Illustration photo shows a "to let" sign in front of a building. Rents in Luxembourg rose 2-6% from 2019 to 2020
Planned legislative changes to prevent accommodation rents from spiralling out of control risk making the problem worse, Luxembourg’s business lobby group has said.
Bill 7642 is based on three pillars: to reduce the maximum amount of rental guarantee from three to two months’ rent equivalent, share the burden of the agency commission fee between owner and tenant, and reclassify a fixed-term lease contract into an open-ended contract in case of extension.
The chamber of commerce wrote in a statement issued on Tuesday that it feared the proposed measures would have “an opposite effect to that sought by the authors of the text […] in a real estate market where the supply of housing cannot keep up with the increase in demand, these provisions aiming at facilitating access to rental housing risk in the end feeding the upward spiral of real estate prices.”

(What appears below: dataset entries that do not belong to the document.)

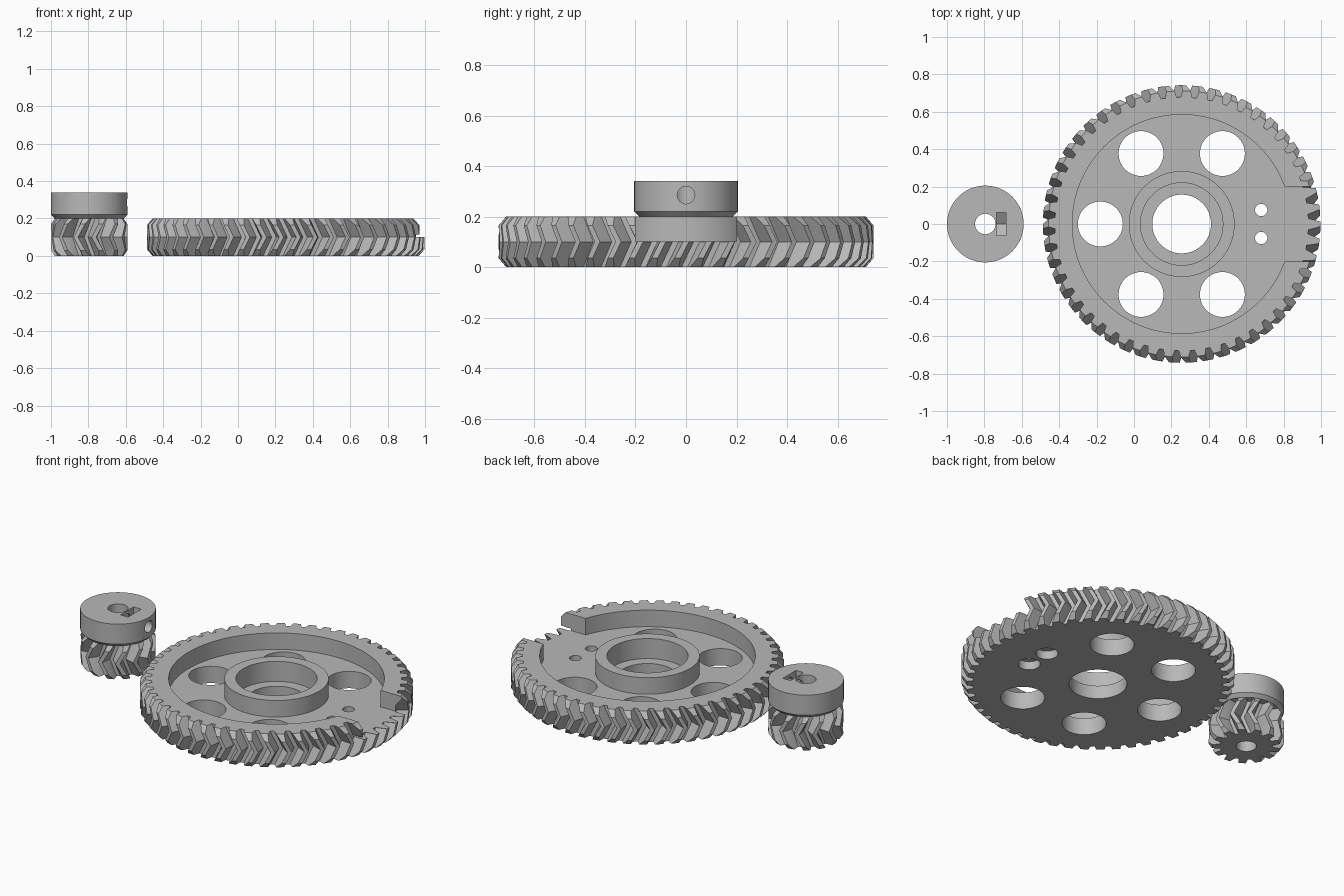
import bpy, bmesh
from math import cos, sin, pi, radians
from mathutils import Matrix, Vector

cube = bpy.data.objects.get("Cube")
if cube:
    bpy.data.objects.remove(cube, do_unlink=True)

grey = bpy.data.materials.new("plain grey")
grey.use_nodes = True
GREY = (0.48, 0.48, 0.48, 1)
grey.diffuse_color = GREY
grey.node_tree.nodes["Principled BSDF"].inputs["Base Color"].default_value = GREY

WHEEL = Vector((0.255, 0, 0))
PINION = Vector((-0.795, 0, 0))
THICK = 0.2
FLOOR = 0.101


def finish(bm, name, loc=(0, 0, 0)):
    bmesh.ops.recalc_face_normals(bm, faces=bm.faces)
    mesh = bpy.data.meshes.new(name)
    bm.to_mesh(mesh)
    bm.free()
    mesh.materials.append(grey)
    obj = bpy.data.objects.new(name, mesh)
    obj.location = loc
    bpy.context.collection.objects.link(obj)
    return obj


def loft(bm, rings):
    for a, b in zip(rings, rings[1:]):
        for i in range(len(a)):
            j = (i + 1) % len(a)
            bm.faces.new((a[i], a[j], b[j], b[i]))


def herringbone(name, loc, teeth, tip, root, bevel, rise, twist):
    """Chevron gear; twist is the angle of the ends behind the middle."""
    bm = bmesh.new()
    pitch = 2 * pi / teeth
    mid_r = (tip + root) / 2

    def half_width(r):
        if r < mid_r:
            return 0.25 + 0.11 * (mid_r - r) / (mid_r - root)
        return 0.25 - 0.12 * (r - mid_r) / (tip - mid_r)

    rings = []
    for z in (0, rise, THICK / 2, THICK - rise, THICK):
        top = tip - bevel if z in (0, THICK) else tip
        mid = min(mid_r, top - 0.005)
        phase = -twist * abs(z - THICK / 2) / (THICK / 2)
        ring = []
        for k in range(teeth):
            for side, radii in ((-1, (root, mid, top)), (1, (top, mid, root))):
                for r in radii:
                    a = phase + pitch * (k + side * half_width(r))
                    ring.append(bm.verts.new((r * cos(a), r * sin(a), z)))
        rings.append(ring)
    loft(bm, rings)
    bm.faces.new(rings[0])
    bm.faces.new(rings[-1])
    return finish(bm, name, loc)


def collar(name, loc, profile, segments=96):
    """Closed profile of (radius, height) turned about the z axis."""
    bm = bmesh.new()
    rings = []
    for i in range(segments):
        a = 2 * pi * i / segments
        rings.append([bm.verts.new((r * cos(a), r * sin(a), z)) for r, z in profile])
    loft(bm, rings + rings[:1])
    return finish(bm, name, loc)


def rod(loc, radius, low, high, segments=64, turn=Matrix()):
    bm = bmesh.new()
    bmesh.ops.create_cone(bm, cap_ends=True, segments=segments, radius1=radius,
                          radius2=radius, depth=high - low,
                          matrix=turn @ Matrix.Translation((0, 0, (low + high) / 2)))
    return finish(bm, "cutter", loc)


def prism(outline, x0, x1):
    """Outline of (y, z) points extruded along x."""
    bm = bmesh.new()
    rings = [[bm.verts.new((x, y, z)) for y, z in outline] for x in (x0, x1)]
    loft(bm, rings)
    bm.faces.new(rings[0])
    bm.faces.new(rings[1])
    return finish(bm, "cutter")


def cut(obj, *cutters):
    bpy.context.view_layer.objects.active = obj
    for c in cutters:
        c.hide_render = True
        mod = obj.modifiers.new("cut", "BOOLEAN")
        mod.operation = "DIFFERENCE"
        mod.solver = "EXACT"
        mod.object = c
        bpy.ops.object.modifier_apply(modifier=mod.name)
        bpy.data.objects.remove(c, do_unlink=True)


# Large wheel: dished top, bearing seat, and open sector on the +x side
wheel = herringbone("large_gear", WHEEL, 51, 0.742, 0.678, 0.03, 0.035, radians(4))
cut(wheel,
    rod(WHEEL, 0.585, FLOOR, 0.4, 128),
    prism(((-0.2, FLOOR), (0.2, FLOOR), (0.2, 0.4), (-0.2, 0.4)), 0.7, 1.2),
    rod(WHEEL, 0.22, 0.08, 0.4, 96),
    rod(WHEEL, 0.157, -0.1, 0.4, 96))

# Five lightening holes
for k in range(1, 6):
    a = k * pi / 3
    cut(wheel, rod(WHEEL + Vector((cos(a), sin(a), 0)) * 0.435, 0.12, -0.1, 0.4))

# Two screw holes, counterbored underneath
for y in (-0.075, 0.075):
    spot = Vector((0.68, y, 0))
    cut(wheel, rod(spot, 0.033, -0.1, 0.4, 32), rod(spot, 0.06, -0.1, 0.05, 32))

# Raised bearing hub
hub = collar("large_gear_hub", WHEEL,
             ((0.22, FLOOR), (0.283, FLOOR), (0.283, THICK), (0.22, THICK)))

# Pinion teeth with shaft bore
pinion = herringbone("pinion_teeth", PINION, 13, 0.205, 0.143, 0.02, 0.03, radians(-15.4))
cut(pinion, rod(PINION, 0.055, -0.1, 0.4, 48))

# Pinion collar with nut slot and set screw hole
grip = collar("pinion_collar", PINION,
              ((0.055, THICK), (0.185, THICK), (0.205, 0.22), (0.205, 0.34), (0.055, 0.34)))
cut(grip,
    prism(((-0.0625, 0.25), (0, 0.213), (0.0625, 0.25), (0.0625, 0.4), (-0.0625, 0.4)),
          -0.735, -0.685),
    rod(PINION + Vector((0, 0, 0.285)), 0.035, 0, 0.3, 16, Matrix.Rotation(pi / 2, 4, "Y")))

# Smooth the round walls, keep tooth edges crisp
bpy.ops.object.select_all(action="DESELECT")
for obj in (wheel, hub, pinion, grip):
    obj.select_set(True)
bpy.context.view_layer.objects.active = wheel
bpy.ops.object.shade_smooth_by_angle(angle=radians(24))
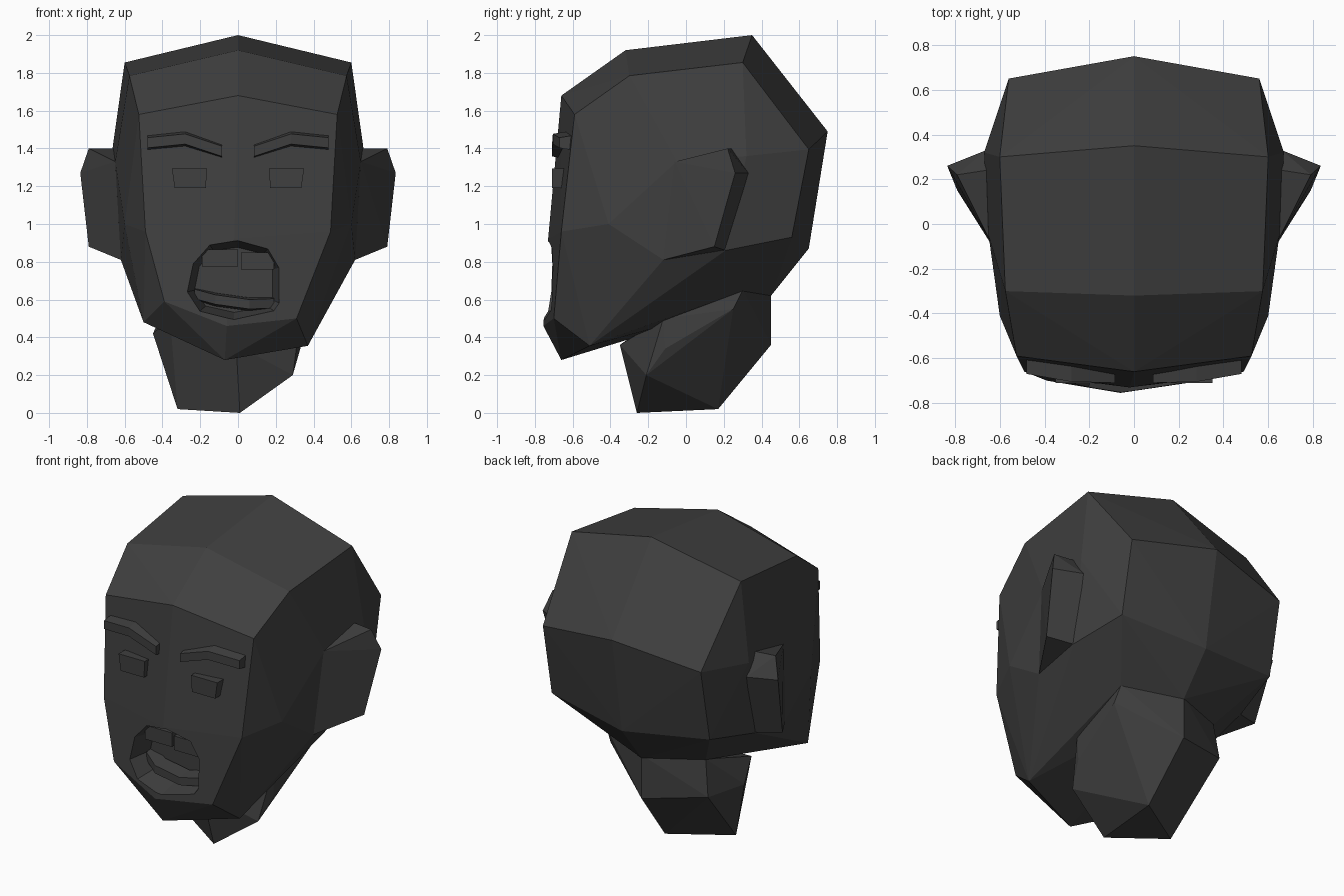
import bpy, bmesh, math
from mathutils import Vector

if "Cube" in bpy.data.objects:
    bpy.data.objects.remove(bpy.data.objects["Cube"])

mat = bpy.data.materials.new("dark_grey")
mat.diffuse_color = (0.05, 0.05, 0.05, 1)
mat.use_nodes = True
mat.node_tree.nodes["Principled BSDF"].inputs["Base Color"].default_value = mat.diffuse_color


def finish(name, bm):
    bmesh.ops.recalc_face_normals(bm, faces=bm.faces)
    me = bpy.data.meshes.new(name)
    bm.to_mesh(me)
    bm.free()
    me.materials.append(mat)
    ob = bpy.data.objects.new(name, me)
    bpy.context.collection.objects.link(ob)
    return ob


def flip(points):
    return [(-x, y, z) for x, y, z in points]


def hull(name, points):
    """Faceted solid wrapped around a few corner points."""
    bm = bmesh.new()
    for p in points:
        bm.verts.new(p)
    bmesh.ops.convex_hull(bm, input=bm.verts[:])
    loose = [v for v in bm.verts if not v.link_faces]
    bmesh.ops.delete(bm, geom=loose, context='VERTS')
    bmesh.ops.dissolve_limit(bm, angle_limit=math.radians(1.5),
                             verts=bm.verts[:], edges=bm.edges[:])
    return finish(name, bm)


def bar(name, sections, half, depth, slope=0.02):
    """Bent bar: sections are (x, y, z) of the front middle, tapered to the front."""
    bm = bmesh.new()
    rings = []
    for x, y, z in sections:
        rings.append([bm.verts.new(c) for c in (
            (x, y, z - half + slope), (x, y, z + half - slope),
            (x, y + depth, z + half), (x, y + depth, z - half))])
    for a, b in zip(rings, rings[1:]):
        for i in range(4):
            j = (i + 1) % 4
            bm.faces.new((a[i], a[j], b[j], b[i]))
    bm.faces.new(rings[0])
    bm.faces.new(rings[-1])
    return finish(name, bm)


# head: centre profile, mirrored sides, and a jaw swung to one side
centre = [(0, -0.66, 1.68), (0, -0.32, 1.92), (0, 0.35, 2.0), (0, 0.75, 1.49),
          (0, 0.65, 0.87), (0, 0.45, 0.62), (-0.02, -0.73, 0.92)]
side = [(0.525, -0.59, 1.58), (0.575, -0.30, 1.785), (0.60, 0.30, 1.855),
        (0.56, 0.65, 1.395), (0.56, 0.56, 0.93), (0.65, -0.05, 1.33),
        (0.67, 0.32, 1.36), (0.635, 0.21, 0.86), (0.62, -0.12, 0.81),
        (0.60, -0.41, 1.0), (0.49, -0.66, 0.96), (0.35, 0.30, 0.645)]
jaw = [(-0.39, -0.70, 0.59), (-0.06, -0.755, 0.46), (0.31, -0.70, 0.50),
       (-0.50, -0.52, 0.48), (-0.07, -0.66, 0.28), (0.37, -0.51, 0.355)]
head = hull("head", centre + side + flip(side) + jaw)

# open mouth cut into the face
lips = [(-0.27, 0.64), (-0.24, 0.79), (-0.15, 0.89), (0, 0.91), (0.16, 0.87),
        (0.22, 0.77), (0.22, 0.58), (0.19, 0.54), (-0.02, 0.50), (-0.20, 0.54)]
mx, mz = -0.02, 0.70
cutter = hull("mouth_cutter", [(mx + (x - mx) * s, y, mz + (z - mz) * s)
                               for y, s in ((-0.92, 1.2), (-0.56, 0.84)) for x, z in lips])
cutter.hide_render = True
cutter.hide_viewport = True
cut = head.modifiers.new("mouth", 'BOOLEAN')
cut.operation = 'DIFFERENCE'
cut.solver = 'EXACT'
cut.object = cutter

# upper teeth and lower gum
for name, x0, x1, z0 in (("tooth_left", -0.19, 0.0, 0.775), ("tooth_right", 0.015, 0.19, 0.76)):
    hull(name, [(x, y, z) for x in (x0, x1) for y in (-0.67, -0.53) for z in (z0, z0 + 0.09)])
bar("lower_gum", [(-0.23, -0.60, 0.63), (-0.12, -0.67, 0.60), (0.06, -0.68, 0.575),
                  (0.19, -0.62, 0.58)], 0.035, 0.10, 0.01)

# neck: slanting, cut off at an angle
hull("neck", [(-0.01, -0.35, 0.36), (0.01, -0.26, 0), (0.29, -0.21, 0.20),
              (0.33, -0.11, 0.34), (0.36, 0.25, 0.55), (0.35, 0.30, 0.65),
              (0, 0.45, 0.36), (0, 0.45, 0.64), (-0.38, 0.32, 0.42),
              (-0.35, 0.30, 0.65), (-0.45, 0.05, 0.42), (0.03, 0.17, 0.02),
              (-0.32, -0.05, 0.02), (-0.36, -0.15, 0.50), (0.33, -0.12, 0.50)])

# ears, brows and eyes on both sides
ear = [(0.65, -0.06, 1.33), (0.62, -0.12, 0.81), (0.66, 0.24, 1.40), (0.66, 0.33, 1.27),
       (0.62, 0.21, 0.86), (0.79, 0.22, 1.40), (0.835, 0.26, 1.27), (0.79, 0.15, 0.88)]
eye = [(x, y, z) for y in (-0.71, -0.60)
       for x, z in ((0.165, 1.295), (0.35, 1.295), (0.335, 1.19), (0.17, 1.19))]
brow = [(0.085, -0.71, 1.385), (0.28, -0.705, 1.45), (0.48, -0.67, 1.43)]
for tag, m in (("right", lambda p: p), ("left", flip)):
    hull("ear_" + tag, m(ear))
    hull("eye_" + tag, m(eye))
    bar("brow_" + tag, m(brow), 0.042, 0.09, 0.015)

It calls for further action on combating the short supply of housing and suggests a longer transition period before the new provisions enter into force to allow landlords, real estate agents and tenants time “to familiarise themselves with these new provisions, to train their personnel if necessary and to adapt their practice and their models of contracts to the new requirements.”
Residential rents on flats rose on average 6% while those on houses jumped 2% from 2019 to 2020, a report issued by housing platform Athome found. Nationally, a person taking out a new lease could expect to pay on average €1,616 per month for a flat, or €2,963 to rent a house.
With rents rising out of step with salaries, Luxembourg’s housing observatory found in 2018 that of the lowest 20% of earners, six out of ten households were spending more than 40% of their income on rent. Mieterschutz, a tenants’ rights association, warned in 2020 that today middle-income households are being priced out forcing people to live in overcrowded accommodation.